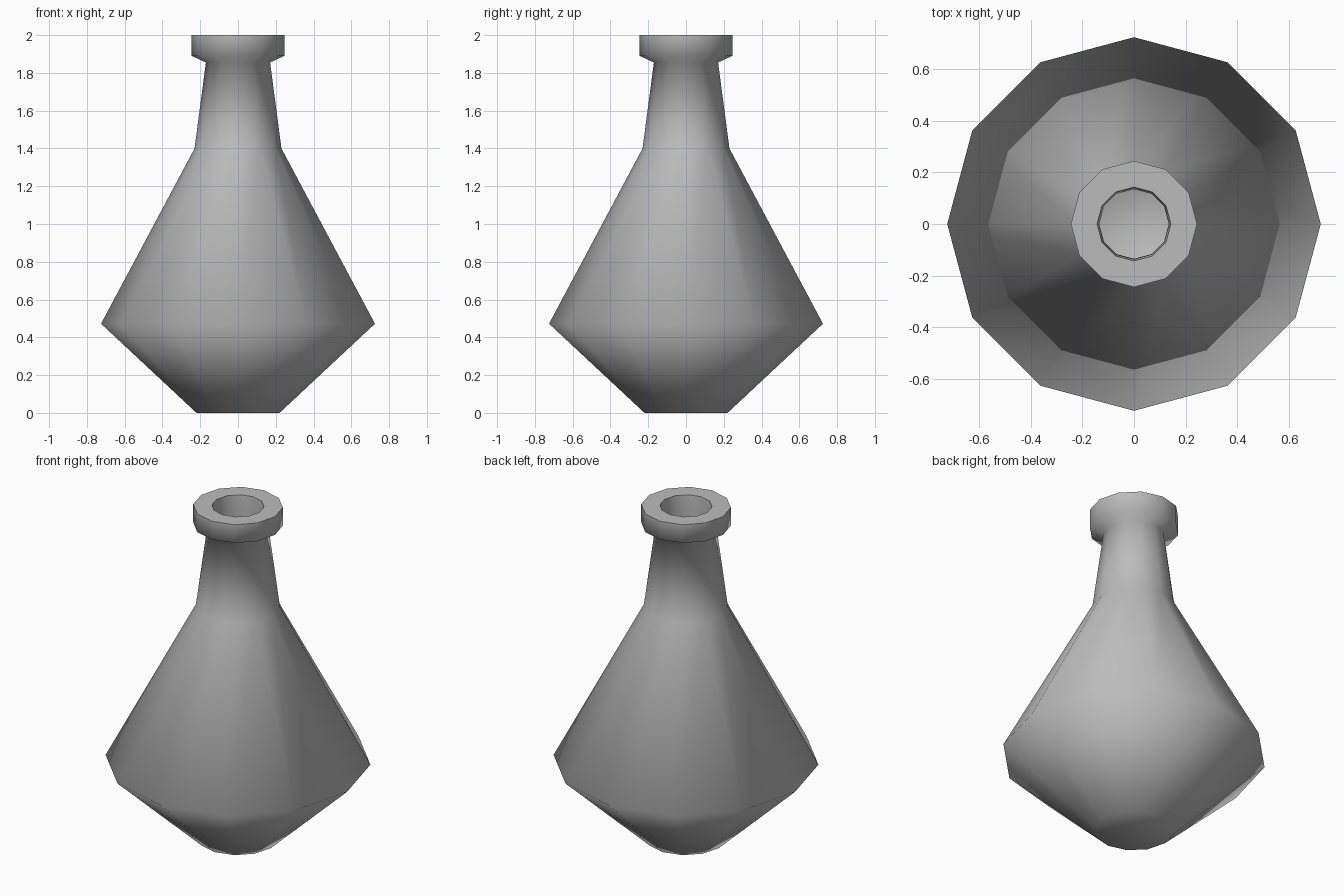
import bpy, bmesh, math

SIDES = 12

cube = bpy.data.objects.get("Cube")
if cube:
    bpy.data.objects.remove(cube, do_unlink=True)

grey = bpy.data.materials.new("plain_grey")
grey.use_nodes = True
colour = (0.5, 0.5, 0.5, 1)
grey.diffuse_color = colour
grey.node_tree.nodes["Principled BSDF"].inputs["Base Color"].default_value = colour

# Wall profile (radius, height): outside from base to lip, then inside down to floor
outside = [(0.22, 0), (0.725, 0.472), (0.23, 1.4), (0.17, 1.855), (0.245, 1.89), (0.245, 2)]
inside = [(0.143, 2), (0.135, 1.86), (0.195, 1.39), (0.665, 0.475), (0.2, 0.04)]

# Lathe the profile around the z axis
bm = bmesh.new()
verts = [bm.verts.new((r, 0, z)) for r, z in outside + inside]
edges = [bm.edges.new(pair) for pair in zip(verts, verts[1:])]
bmesh.ops.spin(bm, geom=verts + edges, cent=(0, 0, 0), axis=(0, 0, 1),
               angle=math.tau, steps=SIDES, use_merge=True)
bmesh.ops.remove_doubles(bm, verts=bm.verts, dist=0.0001)

# Close the base and the inner floor
bmesh.ops.holes_fill(bm, edges=[e for e in bm.edges if e.is_boundary], sides=SIDES)
bmesh.ops.recalc_face_normals(bm, faces=bm.faces)

mesh = bpy.data.meshes.new("flask")
bm.to_mesh(mesh)
bm.free()
mesh.materials.append(grey)
flask = bpy.data.objects.new("flask", mesh)
bpy.context.collection.objects.link(flask)

# Smooth body with only the lip's top edges left crisp
bpy.ops.object.select_all(action="DESELECT")
flask.select_set(True)
bpy.context.view_layer.objects.active = flask
bpy.ops.object.shade_smooth_by_angle(angle=math.radians(80))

_ _ _ _ _

TASK BRIEF
Of all the entries above, retype exactly the lines from the line with "grey.diffuse_color = colour" to the line with "# Lathe the profile around the z axis", both included, and no others.

EXERCISE RESPONSE
grey.diffuse_color = colour
grey.node_tree.nodes["Principled BSDF"].inputs["Base Color"].default_value = colour

# Wall profile (radius, height): outside from base to lip, then inside down to floor
outside = [(0.22, 0), (0.725, 0.472), (0.23, 1.4), (0.17, 1.855), (0.245, 1.89), (0.245, 2)]
inside = [(0.143, 2), (0.135, 1.86), (0.195, 1.39), (0.665, 0.475), (0.2, 0.04)]

# Lathe the profile around the z axis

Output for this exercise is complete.